And here’s the Electroshock obstacle. If you look carefully, you can see me getting zapped (one of two times). Not the most pleasant thing, but it was a mad dash to the finish line. In case you’re wondering, the zap feels something like a bee sting and something like an open palm punch. Bad, but not terrible.
And here is half our team at the finish line. You clear the finish quickly, and you’re given a headband and a beer. Things were a little crazy back there. And did I mention the cold? Temperatures were in the 40s, but the wind was blowing at over 20mph, gusting in the 30s. So the windchill was around the 20s. When you combine that with water, you start to get the beginnings of hypothermia. That leads to shaking and confusion. When they asked if I wanted Amber or Lager Dos Equis, I said, “Um, the lighter one?” When I was standing around a heater trying to warm up after the race, so people were shivering so hard that they spilled half their beer.

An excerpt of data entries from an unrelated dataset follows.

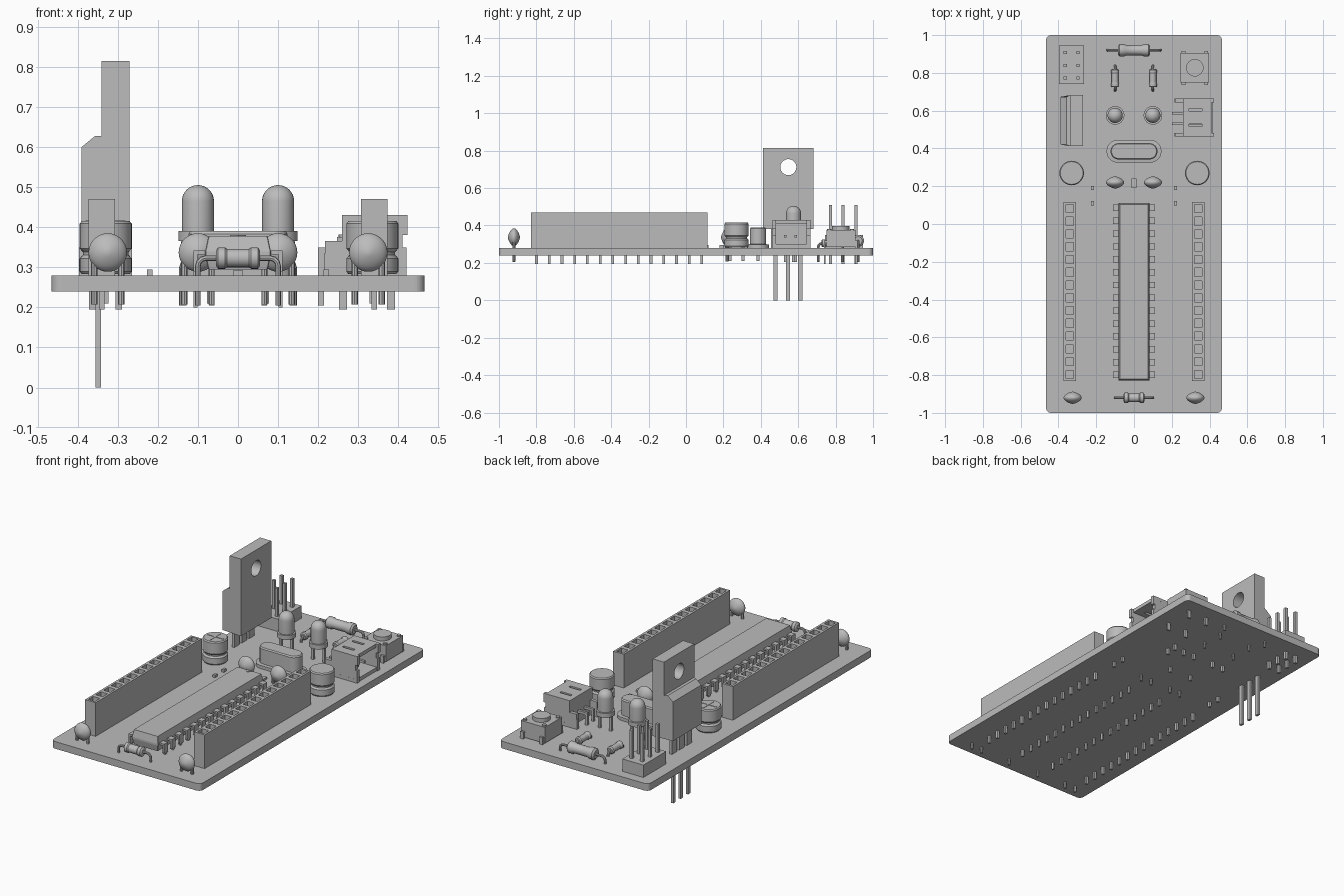
import bpy, bmesh
from math import sin, cos, pi
from mathutils import Matrix, Vector

if "Cube" in bpy.data.objects:
    bpy.data.objects.remove(bpy.data.objects["Cube"])

grey = bpy.data.materials.new("plain_grey")
grey.use_nodes = True
grey.diffuse_color = (0.5, 0.5, 0.5, 1)
grey.node_tree.nodes["Principled BSDF"].inputs["Base Color"].default_value = grey.diffuse_color
round_parts = []
BASE, TOP = 0.24, 0.28      # board underside and upper face
ROW = [0.085 - 0.068 * i for i in range(14)]


def finish(name, bm, smooth=False):
    bmesh.ops.recalc_face_normals(bm, faces=bm.faces)
    mesh = bpy.data.meshes.new(name)
    bm.to_mesh(mesh)
    bm.free()
    mesh.materials.append(grey)
    ob = bpy.data.objects.new(name, mesh)
    bpy.context.collection.objects.link(ob)
    if smooth:
        round_parts.append(ob)
    return ob


def boxes(name, spans):
    """One object from boxes given as (x0, x1, y0, y1, z0, z1)."""
    bm = bmesh.new()
    for a, b, c, d, e, f in spans:
        m = Matrix.Translation(((a + b) / 2, (c + d) / 2, (e + f) / 2))
        bmesh.ops.create_cube(bm, size=1, matrix=m @ Matrix.Diagonal((b - a, d - c, f - e, 1)))
    return finish(name, bm)


def post(x, y, z0, z1, w, d=None):
    d = d or w
    return (x - w / 2, x + w / 2, y - d / 2, y + d / 2, z0, z1)


def rounded(w, h, r, steps=6):
    """Rounded rectangle outline with half sizes w and h."""
    pts = []
    for q, (sx, sy) in enumerate([(1, 1), (-1, 1), (-1, -1), (1, -1)]):
        for i in range(steps + 1):
            a = (q + i / steps) * pi / 2
            pts.append((sx * (w - r) + r * cos(a), sy * (h - r) + r * sin(a)))
    return pts


def loft(name, levels, at=(0, 0), smooth=False):
    """Stack of outlines, each given as (z, points)."""
    bm = bmesh.new()
    rings = [[bm.verts.new((at[0] + x, at[1] + y, z)) for x, y in pts] for z, pts in levels]
    for lo, hi in zip(rings, rings[1:]):
        for i in range(len(lo)):
            bm.faces.new((lo[i - 1], lo[i], hi[i], hi[i - 1]))
    bm.faces.new(rings[0])
    bm.faces.new(rings[-1])
    return finish(name, bm, smooth)


def lathe(name, profile, matrix, steps=28):
    """Profile of (radius, height) turned about the local z axis."""
    bm = bmesh.new()
    vs = [bm.verts.new((r, 0, z)) for r, z in profile]
    es = [bm.edges.new(p) for p in zip(vs, vs[1:])]
    bmesh.ops.spin(bm, geom=vs + es, cent=(0, 0, 0), axis=(0, 0, 1), angle=2 * pi, steps=steps)
    bmesh.ops.remove_doubles(bm, verts=bm.verts, dist=0.0001)
    bmesh.ops.transform(bm, matrix=matrix, verts=bm.verts)
    return finish(name, bm, True)


def move(x, y, z=0):
    return Matrix.Translation((x, y, z))


def wire(name, points, radius):
    cu = bpy.data.curves.new(name, "CURVE")
    cu.dimensions = "3D"
    cu.bevel_depth, cu.bevel_resolution, cu.use_fill_caps = radius, 2, True
    sp = cu.splines.new("POLY")
    sp.points.add(len(points) - 1)
    for p, co in zip(sp.points, points):
        p.co = (*co, 1)
    cu.materials.append(grey)
    ob = bpy.data.objects.new(name, cu)
    bpy.context.collection.objects.link(ob)
    round_parts.append(ob)


def resistor(name, x, y, z, half, radius, reach, lead, turn):
    m = move(x, y, z) @ Matrix.Rotation(turn, 4, "Z")
    shape = [(0, 1), (0.7, 1), (1, 0.9), (1, 0.6), (0.85, 0.5)]
    prof = [(r * radius, -h * half) for r, h in shape] + [(r * radius, h * half) for r, h in shape[::-1]]
    lathe(name + "_body", prof, m @ Matrix.Rotation(pi / 2, 4, "Y"), 20)
    bend, drop = 0.02, 0.205 - z
    right = [(reach - bend + bend * sin(a), 0, -bend + bend * cos(a)) for a in (0, pi / 6, pi / 3, pi / 2)]
    right.append((reach, 0, drop))
    path = [(-p[0], 0, p[2]) for p in right[::-1]] + right
    wire(name + "_lead", [m @ Vector(p) for p in path], lead)


# Circuit board
edge = rounded(0.465, 1, 0.025)
loft("circuit_board", [(BASE, edge), (TOP, edge)])

# Socket strips with square holes, and their pins
for side, x in (("left", 0.34), ("right", -0.34)):
    bm = bmesh.new()
    bmesh.ops.create_grid(bm, x_segments=1, y_segments=14, size=1,
                          matrix=move(x, -0.357, 0.47) @ Matrix.Diagonal((0.033, 0.473, 1, 1)))
    rim = [e for e in bm.edges if e.is_boundary]
    cells = bm.faces[:]
    skirt = bmesh.ops.extrude_edge_only(bm, edges=rim)["geom"]
    bmesh.ops.translate(bm, vec=(0, 0, TOP - 0.47), verts=[v for v in skirt if isinstance(v, bmesh.types.BMVert)])
    bmesh.ops.inset_individual(bm, faces=cells, thickness=0.017)
    wells = bmesh.ops.extrude_discrete_faces(bm, faces=cells)["faces"]
    bmesh.ops.translate(bm, vec=(0, 0, -0.06), verts=[v for f in wells for v in f.verts])
    finish(side + "_socket_strip", bm)
    boxes(side + "_socket_pins", [post(x, y, 0.195, TOP, 0.014) for y in ROW])

# Long chip with legs along both sides
loft("chip_body", [(z, rounded(0.082 - i, 0.47 - i, 0.002, 1)) for z, i in
                   ((0.295, 0.008), (0.33, 0), (0.34, 0), (0.378, 0.008))], (0, -0.359))
loft("chip_notch", [(z, [(-0.02, 0.1), (0, 0.08), (0.02, 0.1)]) for z in (0.376, 0.381)])
legs = []
for s in (-1, 1):
    for y in ROW:
        legs += [post(s * 0.093, y, 0.332, 0.342, 0.035, 0.034),
                 post(s * 0.106, y, 0.29, 0.342, 0.01, 0.034),
                 post(s * 0.106, y, 0.2, 0.29, 0.01, 0.014)]
boxes("chip_legs", legs)

# Lens shaped disc capacitors
lens = [(0.048 * sin(a), -0.033 * cos(a) * (1 - 0.25 * sin(a))) for a in [pi * i / 14 for i in range(15)]]
for i, (x, y) in enumerate([(0.325, -0.92), (-0.325, -0.92), (0.1, 0.22), (-0.1, 0.22)]):
    lathe(f"disc_capacitor_{i}", lens, move(x, y, 0.337) @ Matrix.Rotation(pi / 2, 4, "X"))
    for s in (-1, 1):
        wire(f"disc_capacitor_lead_{i}", [(x + s * 0.034, y, z) for z in (0.207, 0.325)], 0.008)

# Can capacitors with a rolled groove
can = [(0, 0.283), (0.06, 0.283), (0.065, 0.29), (0.065, 0.322), (0.057, 0.331), (0.057, 0.338),
       (0.065, 0.347), (0.065, 0.409), (0.06, 0.415), (0, 0.415)]
for side, x in (("left", 0.335), ("right", -0.33)):
    lathe(side + "_can_capacitor", can, move(x, 0.27), 36)
    boxes(side + "_can_leads", [post(x, 0.27 + s * 0.035, 0.21, 0.29, 0.014) for s in (-1, 1)])
boxes("can_cross", [post(-0.33, 0.27, 0.414, 0.417, 0.1, 0.006), post(-0.33, 0.27, 0.414, 0.417, 0.006, 0.1)])

# Crystal: stadium can on a flange
flange, can_top = rounded(0.145, 0.06, 0.059, 10), rounded(0.124, 0.043, 0.042, 10)
lip = rounded(0.119, 0.038, 0.037, 10)
loft("crystal", [(TOP, flange), (0.298, flange), (0.3, can_top), (0.383, can_top), (0.39, lip)], (0, 0.385), True)
boxes("crystal_leads", [post(s * 0.07, 0.385, 0.21, TOP, 0.014) for s in (-1, 1)])

# Indicator lamps
dome = [(0.04 * cos(a), 0.465 + 0.04 * sin(a)) for a in [pi / 2 * i / 8 for i in range(9)]]
lamp = [(0, 0.365), (0.049, 0.365), (0.049, 0.39), (0.04, 0.39)] + dome
for side, x in (("left", 0.1), ("right", -0.1)):
    lathe(side + "_lamp", lamp, move(x, 0.575), 32)
    boxes(side + "_lamp_legs", [post(x + s * 0.035, 0.575, 0.205, 0.37, 0.014) for s in (-1, 1)])

# Resistors
resistor("front_resistor", 0, -0.92, 0.323, 0.055, 0.027, 0.1, 0.007, 0)
resistor("back_resistor", 0, 0.92, 0.318, 0.085, 0.032, 0.14, 0.007, 0)
for side, x in (("left", 0.1), ("right", -0.1)):
    resistor(side + "_small_resistor", x, 0.772, 0.305, 0.048, 0.021, 0.065, 0.007, pi / 2)

# Upright regulator with a holed tab and three long legs
side_shape = [(-0.39, 0.38), (-0.39, 0.6), (-0.357, 0.627), (-0.34, 0.627),
              (-0.34, 0.815), (-0.27, 0.815), (-0.27, 0.38)]
bm = bmesh.new()
ends = [[bm.verts.new((x, 0.547 + s * (0.126 if x < -0.35 else 0.135), z)) for x, z in side_shape] for s in (-1, 1)]
for ring in ends:
    bm.faces.new(ring)
for i in range(len(side_shape)):
    bm.faces.new((ends[0][i - 1], ends[0][i], ends[1][i], ends[1][i - 1]))
regulator = finish("regulator_body", bm, True)
cutter = lathe("tab_hole_cutter", [(0, -0.1), (0.043, -0.1), (0.043, 0.1), (0, 0.1)],
               move(-0.3, 0.547, 0.712) @ Matrix.Rotation(pi / 2, 4, "Y"))
cutter.hide_render = True
cutter.hide_set(True)
round_parts.remove(cutter)
hole = regulator.modifiers.new("tab_hole", "BOOLEAN")
hole.object, hole.operation, hole.solver = cutter, "DIFFERENCE", "EXACT"
legs = []
for y in (0.478, 0.545, 0.611):
    legs += [post(-0.349, y, 0, 0.39, 0.014, 0.022), post(-0.349, y, TOP, 0.39, 0.014, 0.045)]
boxes("regulator_legs", legs)

# Six pin header
boxes("pin_header_block", [(-0.396, -0.265, 0.742, 0.945, TOP, 0.35)])
boxes("header_pins", [post(x, y, 0.195, 0.51, 0.016) for x in (-0.364, -0.297) for y in (0.772, 0.84, 0.908)])

# Push button with corner rivets and bent legs
boxes("button_case", [(0.247, 0.397, 0.75, 0.905, 0.285, 0.375)])
lathe("button_cap", [(0, 0.37), (0.046, 0.37), (0.046, 0.397), (0, 0.397)], move(0.322, 0.827))
legs = []
for sx in (-1, 1):
    for sy in (-1, 1):
        x, y = 0.322 + sx * 0.06, 0.827 + sy * 0.085
        lathe("button_rivet", [(0, 0.37), (0.011, 0.37), (0.011, 0.382), (0, 0.382)],
              move(x, 0.827 + sy * 0.061), 12)
        legs += [post(x, y, 0.195, 0.32, 0.02, 0.01), post(x, y - sy * 0.005, 0.31, 0.32, 0.02)]
boxes("button_legs", legs)

# Side entry plug connector: walls, slotted roof, stepped wings, contacts
plug = [(0.26, 0.415, 0.462, 0.665, TOP, 0.3), (0.26, 0.29, 0.462, 0.665, TOP, 0.43),
        (0.36, 0.41, 0.462, 0.665, 0.41, 0.43), (0.26, 0.41, 0.53, 0.598, 0.41, 0.43)]
for s in (-1, 1):
    y = 0.5635 + s * 0.091
    plug += [post(0.34, y, TOP, 0.35, 0.16, 0.02), post(0.335, y, 0.35, 0.43, 0.15, 0.02),
             post(0.335, y - s * 0.02, 0.41, 0.43, 0.15, 0.045),
             post(0.24, y, TOP, 0.365, 0.045, 0.02), post(0.225, y, TOP, 0.335, 0.02),
             post(0.415, y, 0.38, 0.43, 0.015, 0.02)]
boxes("plug_housing", plug)
boxes("plug_contacts", [span for y in (0.53, 0.587) for span in
                        [(0.2, 0.38, y - 0.007, y + 0.007, 0.335, 0.349), post(0.207, y, 0.205, 0.349, 0.014)]])

# Tiny surface pads
pads = [post(s * 0.22, y, TOP, 0.295, 0.014, 0.022) for s in (-1, 1) for y in (0.11, 0.19)]
boxes("surface_pads", pads + [post(0, 0.215, TOP, 0.292, 0.026, 0.05)])

# Smooth the round parts and turn wires into meshes
bpy.ops.object.select_all(action="DESELECT")
for ob in round_parts:
    ob.select_set(True)
    bpy.context.view_layer.objects.active = ob
    if ob.type == "CURVE":
        bpy.ops.object.convert(target="MESH")
    bpy.ops.object.shade_smooth_by_angle(angle=pi / 6)
    ob.select_set(False)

My team had a great time. We all had our bumps and bruises, and a few of us got bloodied, but we made it through. That’s really the key to running a Tough Mudder: have a team and help each other. Make sure everyone finishes, even if that means skipping obstacles.
And that’s the other key: know your limits. When the cold sets in, people make mistakes. And when people make mistakes, people get hurt. Unfortunately, there were 10-15 injuries on Saturday alone. Even worse, there was also also a death. Running a Tough Mudder can be fun, if you take your time and do it smartly.
And if you want a look at all the obstacles, check out this video. This guy was in our wave (or close to it). I saw him throughout the day. It will give you a better sense of running the race. Of course, the best way to experience it is to run it yourself.
If you want to know more about the race or any specific obstacles, let me know. I’m happy to answer your questions.